That’s what happens in jobs you don’t like — you stop working and start playing career defense. Hiring managers like to hire people who produce results and stopping work means you don’t produce results. It’s a vicious cycle — go to a job in an environment you don’t like and don’t produce results. That means you are at a larger risk of performance issues or layoff and you are not building the results needed in a resume to attract other hiring managers.
Now, jobs change over time. The job you started with and loved may turn into the job you hate. But the first step in finding jobs that you like — and knowing when the one you are in no longer works for what you like — is understanding the work you like to do and the environment you like doing the work in.
In a world of permanent temps, every gig has an end. Every. Single. One. You may be overjoyed at getting a new job that fits in with what you love to do, but before the bloom is off the rose, it is time to take a hard look at how long you think the job will last.
Is it one year? Two years? Use your skills to predict how long a job will last and then review it every month. How long you think a job will last changes over time, but the key is that when you think the job will end hits the time line for finding a new job, you need to start looking for a new job. Waiting until the (bitter) end and hoping for severance really isn’t much of an option any more. It takes too long to find another job and the work you stay in isn’t much fun, especially if the situation is so bad you essentially stop working.
There are a lot of feel-good career sites out there, but feeling good only happens when you are prepared for the world as it is. Cube Rules is about the nuts and bolts of finding a job, being successful in a job and doing right for your career. Most of what I write about here requires you to be proactive about your work and career and not sit back playing defense.
So this is hard, because it takes effort and discipline. That’s why I call the people who proactively work their job Cubicle Warriors — because it really is a warrior-type effort to stay on top of the career game.
The payoff is this: when everyone else around you is losing their head over work, you can stay relaxed and in the moment looking for the right work to do next. And you will do better then your competition because you did the proactive work necessary to live in a world where the only permanent work is temporary work.
Sure, we’re all temps now.
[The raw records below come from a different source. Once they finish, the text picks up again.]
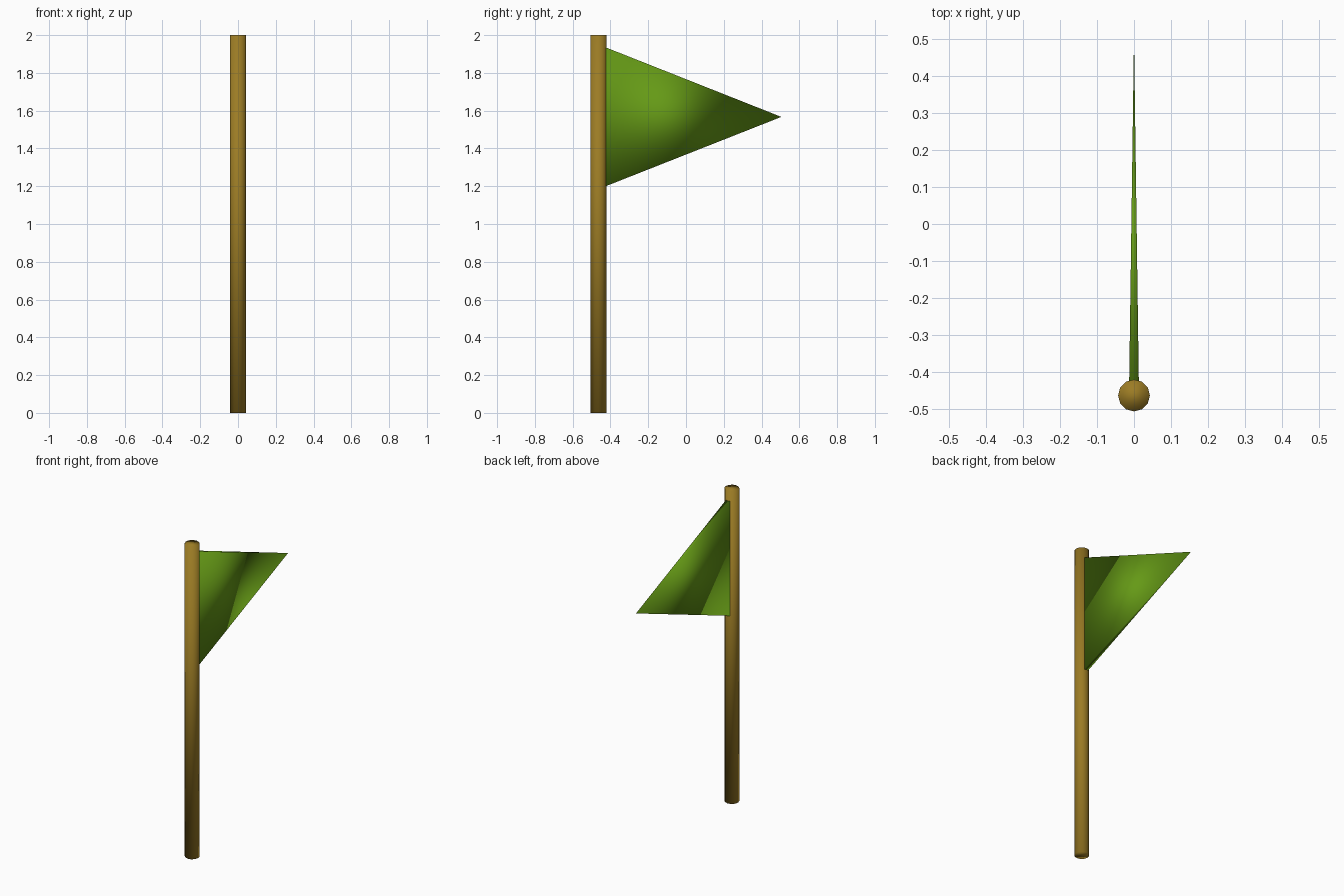
import bpy, bmesh, math
from mathutils import Matrix

if "Cube" in bpy.data.objects:
    bpy.data.objects.remove(bpy.data.objects["Cube"])


def finish(bm, name, color):
    bmesh.ops.recalc_face_normals(bm, faces=bm.faces)
    mesh = bpy.data.meshes.new(name)
    bm.to_mesh(mesh)
    bm.free()
    mesh.shade_smooth()
    mat = bpy.data.materials.new(name + "_material")
    mat.diffuse_color = (*color, 1)
    mat.use_nodes = True
    mat.node_tree.nodes["Principled BSDF"].inputs["Base Color"].default_value = mat.diffuse_color
    mesh.materials.append(mat)
    obj = bpy.data.objects.new(name, mesh)
    bpy.context.collection.objects.link(obj)
    return obj


# Round pole, smooth across its caps
bm = bmesh.new()
bmesh.ops.create_cone(bm, cap_ends=True, segments=12, radius1=0.043, radius2=0.043,
                      depth=2, matrix=Matrix.Translation((0, -0.463, 1)))
finish(bm, "pole", (0.33, 0.20, 0.018))

# Pennant: thin rectangular base at the pole, tapering to a point
bm = bmesh.new()
base = [bm.verts.new((x, -0.425, z)) for x, z in
        ((-0.013, 1.20), (0.013, 1.20), (0.013, 1.935), (-0.013, 1.935))]
tip = bm.verts.new((0, 0.505, 1.567))
bm.faces.new(base)
for i in range(4):
    bm.faces.new((base[i], base[(i + 1) % 4], tip))
finish(bm, "pennant", (0.13, 0.32, 0.008))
But, we can also be Cubicle Warriors. Your choice.
Scot Herrick is the author of “I’ve Landed My Dream Job–Now What???” and owner of Cube Rules, LLC. Scot has a long history of management and individual contribution in multiple Fortune 100 corporations. In 2005, Scot started sharing these hard lessons at CubeRules.com, a site devoted to Career Advice for knowledge workers, whom he calls Cubicle Warriors.